**Prompt:** Write out again only the lines running from the one that contains "(-0.44, 1.525), (-0.425, 1.543), (-0.395, 1.54)]" to the end of the records below, including both the first and the last.

*** Block opens ***

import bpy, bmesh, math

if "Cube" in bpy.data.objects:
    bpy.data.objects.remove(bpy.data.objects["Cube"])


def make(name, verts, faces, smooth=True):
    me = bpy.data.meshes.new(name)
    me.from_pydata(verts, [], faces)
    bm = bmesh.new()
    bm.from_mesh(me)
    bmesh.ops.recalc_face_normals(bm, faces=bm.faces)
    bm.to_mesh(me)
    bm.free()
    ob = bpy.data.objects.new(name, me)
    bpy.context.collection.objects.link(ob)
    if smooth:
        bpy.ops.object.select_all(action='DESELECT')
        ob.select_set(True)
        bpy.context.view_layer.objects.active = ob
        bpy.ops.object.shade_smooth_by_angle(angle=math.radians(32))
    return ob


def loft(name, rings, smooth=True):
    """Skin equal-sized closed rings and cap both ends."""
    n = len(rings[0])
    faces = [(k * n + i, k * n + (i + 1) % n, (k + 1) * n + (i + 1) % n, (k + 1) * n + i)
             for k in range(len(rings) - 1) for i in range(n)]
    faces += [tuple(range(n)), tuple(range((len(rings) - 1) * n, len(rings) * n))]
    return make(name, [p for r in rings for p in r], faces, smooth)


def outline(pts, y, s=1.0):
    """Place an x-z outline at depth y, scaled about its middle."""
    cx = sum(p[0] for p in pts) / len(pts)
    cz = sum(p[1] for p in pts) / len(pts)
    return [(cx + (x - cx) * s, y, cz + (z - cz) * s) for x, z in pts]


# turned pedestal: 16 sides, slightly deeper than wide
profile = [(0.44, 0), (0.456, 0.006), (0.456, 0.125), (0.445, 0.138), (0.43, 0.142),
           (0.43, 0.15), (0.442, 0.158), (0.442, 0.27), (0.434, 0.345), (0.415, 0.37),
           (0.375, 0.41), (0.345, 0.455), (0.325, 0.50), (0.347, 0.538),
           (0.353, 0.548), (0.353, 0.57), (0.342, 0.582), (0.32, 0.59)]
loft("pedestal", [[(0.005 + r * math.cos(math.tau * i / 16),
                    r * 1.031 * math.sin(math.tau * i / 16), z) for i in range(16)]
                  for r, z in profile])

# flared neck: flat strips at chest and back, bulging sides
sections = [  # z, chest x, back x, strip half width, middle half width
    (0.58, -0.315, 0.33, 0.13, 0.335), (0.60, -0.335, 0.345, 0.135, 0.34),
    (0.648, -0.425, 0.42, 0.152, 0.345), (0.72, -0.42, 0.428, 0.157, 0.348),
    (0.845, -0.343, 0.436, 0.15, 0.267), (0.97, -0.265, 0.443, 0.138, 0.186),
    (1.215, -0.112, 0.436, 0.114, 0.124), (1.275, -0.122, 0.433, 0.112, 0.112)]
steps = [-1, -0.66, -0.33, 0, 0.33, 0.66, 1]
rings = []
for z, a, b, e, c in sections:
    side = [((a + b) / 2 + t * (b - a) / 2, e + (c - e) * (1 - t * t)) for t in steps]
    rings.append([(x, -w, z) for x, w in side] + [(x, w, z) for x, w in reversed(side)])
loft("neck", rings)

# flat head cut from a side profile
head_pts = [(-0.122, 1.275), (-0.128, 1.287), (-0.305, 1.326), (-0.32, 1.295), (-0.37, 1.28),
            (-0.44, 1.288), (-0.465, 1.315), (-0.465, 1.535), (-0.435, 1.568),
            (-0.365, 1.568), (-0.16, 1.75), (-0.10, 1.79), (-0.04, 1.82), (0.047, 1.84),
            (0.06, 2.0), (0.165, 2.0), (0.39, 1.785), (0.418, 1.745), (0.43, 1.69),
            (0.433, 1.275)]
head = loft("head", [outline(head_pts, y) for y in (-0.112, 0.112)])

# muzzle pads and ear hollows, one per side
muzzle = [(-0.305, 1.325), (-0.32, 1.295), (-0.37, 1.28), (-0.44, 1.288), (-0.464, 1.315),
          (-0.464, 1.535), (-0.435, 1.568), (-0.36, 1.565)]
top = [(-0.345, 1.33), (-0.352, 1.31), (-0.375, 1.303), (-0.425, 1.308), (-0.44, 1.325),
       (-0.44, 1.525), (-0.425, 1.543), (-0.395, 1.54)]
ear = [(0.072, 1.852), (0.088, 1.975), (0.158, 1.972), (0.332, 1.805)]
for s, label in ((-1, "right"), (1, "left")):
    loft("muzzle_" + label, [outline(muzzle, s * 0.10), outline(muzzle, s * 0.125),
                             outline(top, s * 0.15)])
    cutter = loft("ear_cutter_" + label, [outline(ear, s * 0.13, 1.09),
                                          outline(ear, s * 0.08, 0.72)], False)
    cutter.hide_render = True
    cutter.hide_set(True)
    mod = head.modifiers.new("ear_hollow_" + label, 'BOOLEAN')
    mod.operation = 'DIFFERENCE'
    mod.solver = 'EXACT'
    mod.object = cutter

*** Block closes ***

**Response to this task:**
       (-0.44, 1.525), (-0.425, 1.543), (-0.395, 1.54)]
ear = [(0.072, 1.852), (0.088, 1.975), (0.158, 1.972), (0.332, 1.805)]
for s, label in ((-1, "right"), (1, "left")):
    loft("muzzle_" + label, [outline(muzzle, s * 0.10), outline(muzzle, s * 0.125),
                             outline(top, s * 0.15)])
    cutter = loft("ear_cutter_" + label, [outline(ear, s * 0.13, 1.09),
                                          outline(ear, s * 0.08, 0.72)], False)
    cutter.hide_render = True
    cutter.hide_set(True)
    mod = head.modifiers.new("ear_hollow_" + label, 'BOOLEAN')
    mod.operation = 'DIFFERENCE'
    mod.solver = 'EXACT'
    mod.object = cutter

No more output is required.